Pearlstein, who grew up in the family’s retailing business, recalled to MR in 1998 how he started working for his father Saul and uncle Nathan assembling corrugated boxes to ship the world’s most expensive suits. The brothers took over their father Louis’ pawn brokerage and incorporated it as a tailored clothing business in 1925. In the 1960s and ’70s, it was Murray Pearlstein’s vision that directed the store’s lines towards Italy, where they linked up with Giorgio Armani and later Luciano Barbera and other exclusive lines catering to the most expensive tastes.

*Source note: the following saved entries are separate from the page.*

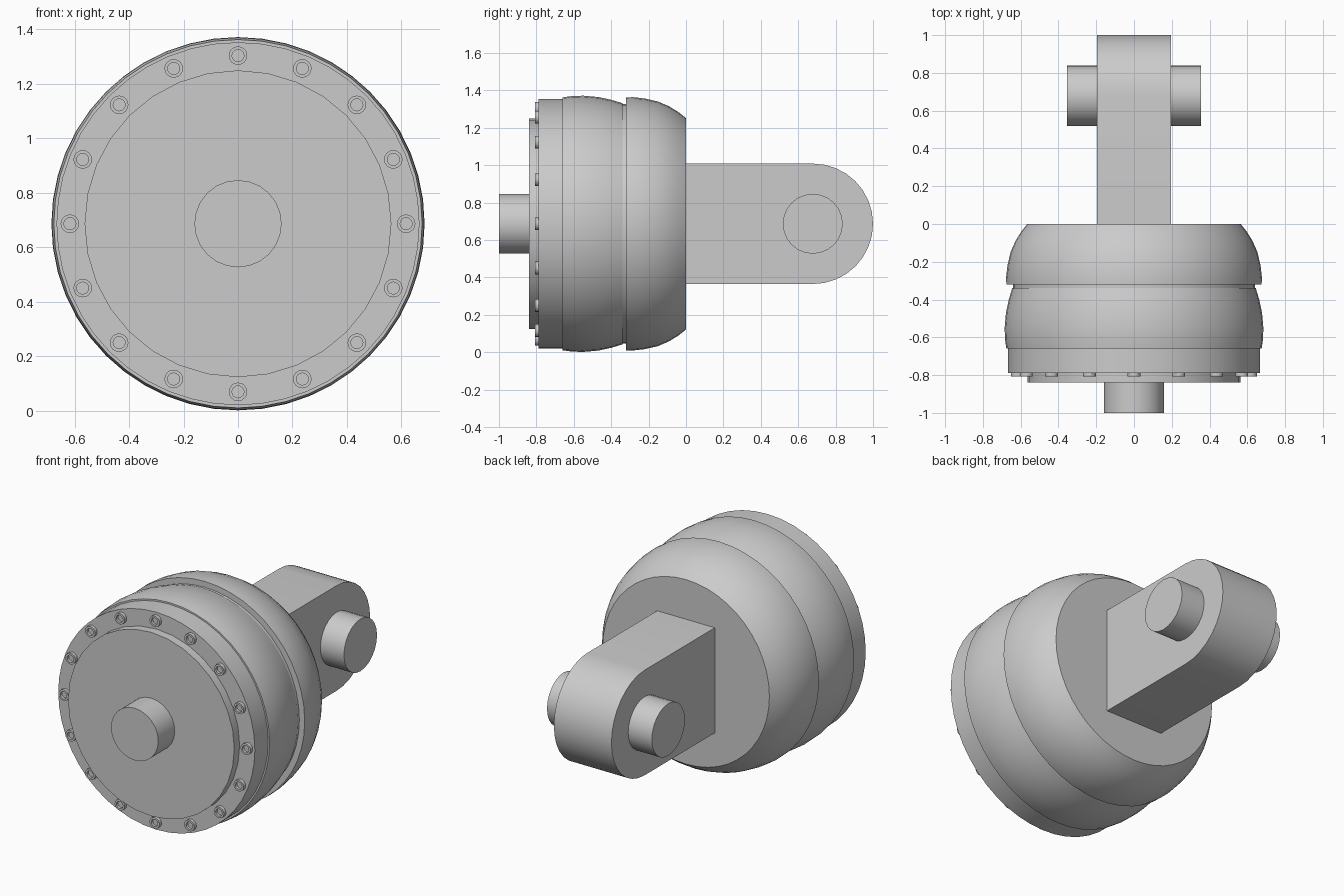
import bpy, bmesh, math
from mathutils import Matrix, Vector

if "Cube" in bpy.data.objects:
    bpy.data.objects.remove(bpy.data.objects["Cube"], do_unlink=True)

AXIS_Z = 0.687          # height of the main axis
PIVOT_Y = 0.678         # centre of the rounded lug end

grey = bpy.data.materials.new("plain_grey")
grey.use_nodes = True
colour = (0.6, 0.6, 0.6, 1)
grey.diffuse_color = colour
grey.node_tree.nodes["Principled BSDF"].inputs["Base Color"].default_value = colour


def finish(name, bm, smooth=True):
    bmesh.ops.remove_doubles(bm, verts=bm.verts, dist=1e-5)
    bmesh.ops.recalc_face_normals(bm, faces=bm.faces)
    mesh = bpy.data.meshes.new(name)
    bm.to_mesh(mesh)
    bm.free()
    mesh.materials.append(grey)
    obj = bpy.data.objects.new(name, mesh)
    bpy.context.collection.objects.link(obj)
    if smooth:
        bpy.ops.object.select_all(action='DESELECT')
        obj.select_set(True)
        bpy.context.view_layer.objects.active = obj
        bpy.ops.object.shade_smooth_by_angle(angle=math.radians(30))
    return obj


def lathe(bm, profile, sides, centre=(0, 0, AXIS_Z)):
    """Revolve (y, radius) points about the y axis and cap both ends."""
    centre = Vector(centre)
    rings = []
    for y, r in profile:
        angles = [2 * math.pi * i / sides for i in range(sides)]
        rings.append([bm.verts.new(centre + Vector((r * math.cos(a), y, r * math.sin(a))))
                      for a in angles])
    for a, b in zip(rings, rings[1:]):
        for i in range(sides):
            j = (i + 1) % sides
            bm.faces.new((a[i], a[j], b[j], b[i]))
    bm.faces.new(rings[0])
    bm.faces.new(rings[-1])


def turned(name, profile, sides):
    bm = bmesh.new()
    lathe(bm, profile, sides)
    return finish(name, bm)


# Main housing: rear dome, groove, front drum
turned("rear_dome", [(0, 0.565), (-0.04, 0.597), (-0.09, 0.628), (-0.15, 0.654),
                     (-0.22, 0.670), (-0.28, 0.677), (-0.32, 0.676)], 48)
turned("groove_core", [(-0.30, 0.64), (-0.36, 0.64)], 48)
turned("front_drum", [(-0.34, 0.645), (-0.40, 0.663), (-0.47, 0.678), (-0.55, 0.685),
                      (-0.61, 0.683), (-0.66, 0.676)], 48)

# Flange, cover plate and stub shaft
turned("flange", [(-0.64, 0.666), (-0.788, 0.666)], 48)
turned("cover_plate", [(-0.77, 0.563), (-0.84, 0.563)], 32)
turned("stub_shaft", [(-0.82, 0.16), (-1.0, 0.16)], 24)

# Ring of socket-head bolts
bm = bmesh.new()
for i in range(16):
    a = 2 * math.pi * i / 16
    lathe(bm, [(-0.78, 0.034), (-0.808, 0.034), (-0.808, 0.022), (-0.792, 0.022)], 16,
          (0.617 * math.cos(a), 0, AXIS_Z + 0.617 * math.sin(a)))
finish("flange_bolts", bm)

# Lug with a rounded end, extruded across x
HALF_W, HALF_H = 0.195, 0.322
bm = bmesh.new()
outline = [(-0.02, -HALF_H)]
for i in range(17):
    a = -math.pi / 2 + math.pi * i / 16
    outline.append((PIVOT_Y + HALF_H * math.cos(a), HALF_H * math.sin(a)))
outline.append((-0.02, HALF_H))
side = bm.faces.new([bm.verts.new((-HALF_W, y, AXIS_Z + z)) for y, z in outline])
ext = bmesh.ops.extrude_face_region(bm, geom=[side])
bmesh.ops.translate(bm, vec=(2 * HALF_W, 0, 0),
                    verts=[v for v in ext["geom"] if isinstance(v, bmesh.types.BMVert)])
# Restore the starting cap if the extrusion consumed it
open_edges = [e for e in bm.edges if e.is_boundary]
if open_edges:
    bmesh.ops.holes_fill(bm, edges=open_edges, sides=0)
finish("lug", bm)

# Cross pin through the lug
bm = bmesh.new()
bmesh.ops.create_cone(bm, cap_ends=True, segments=24, radius1=0.16, radius2=0.16, depth=0.71,
                      matrix=Matrix.Translation((0, PIVOT_Y, AXIS_Z))
                      @ Matrix.Rotation(math.pi / 2, 4, 'Y'))
finish("cross_pin", bm)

The store helped launch the career of many prominent menswear executives including designer Joseph Abboud, who started there as a salesman.
In 2010, Debi Greenberg moved the store to a beautiful new building in the up-and-coming Fan Pier section. At that time, in comments reminiscent of her father’s vision, she told MR “Luxury retail really needs to redefine itself. We commercialized it, it was a bubble that burst, and instead of stopping we need to go forward.” She saw the new Louis Boston space as a relaxing waterfront retreat. “It is uncharted territory, but that’s the point; charted territory isn’t working.”
It seems everyone who worked with Pearlstein was deeply influenced by his passion and perfectionism. Notes Gary Drinkwater, who worked for Pearlstein at Louis Boston and now has his own menswear store in the Boston area: “Often misunderstood, Murray Pearlstein was a great scholarly individual who made tremendous inroads to understanding the fashion and fit of today’s man. He was my mentor and I’m very proud to be part of his legacy.”
Says industry icon Joe Barrato, who sold him Ralph Lauren in the early 1970s and Brioni after that, “He was a very unique merchant, highly innovative and miles ahead of the crowd. Many vendors thought he was difficult, but that’s mostly because he was a perfectionist and expected things to be done his way. He loved what he did and was very protective of his business, something I truly respected.
“Of his many accomplishments, he was among the first to pioneer luxury Italian clothing. He had an extreme taste level and didn’t compromise, even for his customers. He presented his vision and expected them to trust and accept his point of view. When I first joined Brioni, I waited a year before calling him because I felt it wasn’t right for him. When I finally called, his response to me was: “Are you sure you’re ready to show me?”
James Rarus, founder of James Menswear Services, worked for Pearlstein at Louis Boston and considers him more than a mentor. “It’s been over 20 years since I worked for this man and I’ve come to believe Murray Pearlstein was as important to menswear as Louis Armstrong was to jazz, George Carlin to comedy, Julia Child to cooking or Pele to sport. His work might not have reached audiences as large as these other artists, but his art was no less influential.”
Rarus also provided MR with the following excerpt from a memo that Pearlstein issued to his staff in the fall of 1988:
“Our own vision of what clothing can be stands apart from the perennially warmed-over offerings of today’s apparel retail community. Moreover, we are totally aware that what we believe in can only be interpreted through the use of the very finest of materials and workmanship; and that a commitment to properly serving such a product is an ambitious undertaking. On both counts, we will make no compromise. Our selections reflect our desire to show only the special and tastefully unique. We avoid the commonplace, pedestrian, ‘’safe’’ offerings of the large stores and the transient fashion of many of the smaller ones. To be sure, our clothing costs dearly but as in every field, genuine quality and service are not available at a low price and often not at all. We submit that our level of style, quality and taste are as much collectible as many other fine and rare possessions. Louis Boston does not play it safe—but we are very sane.”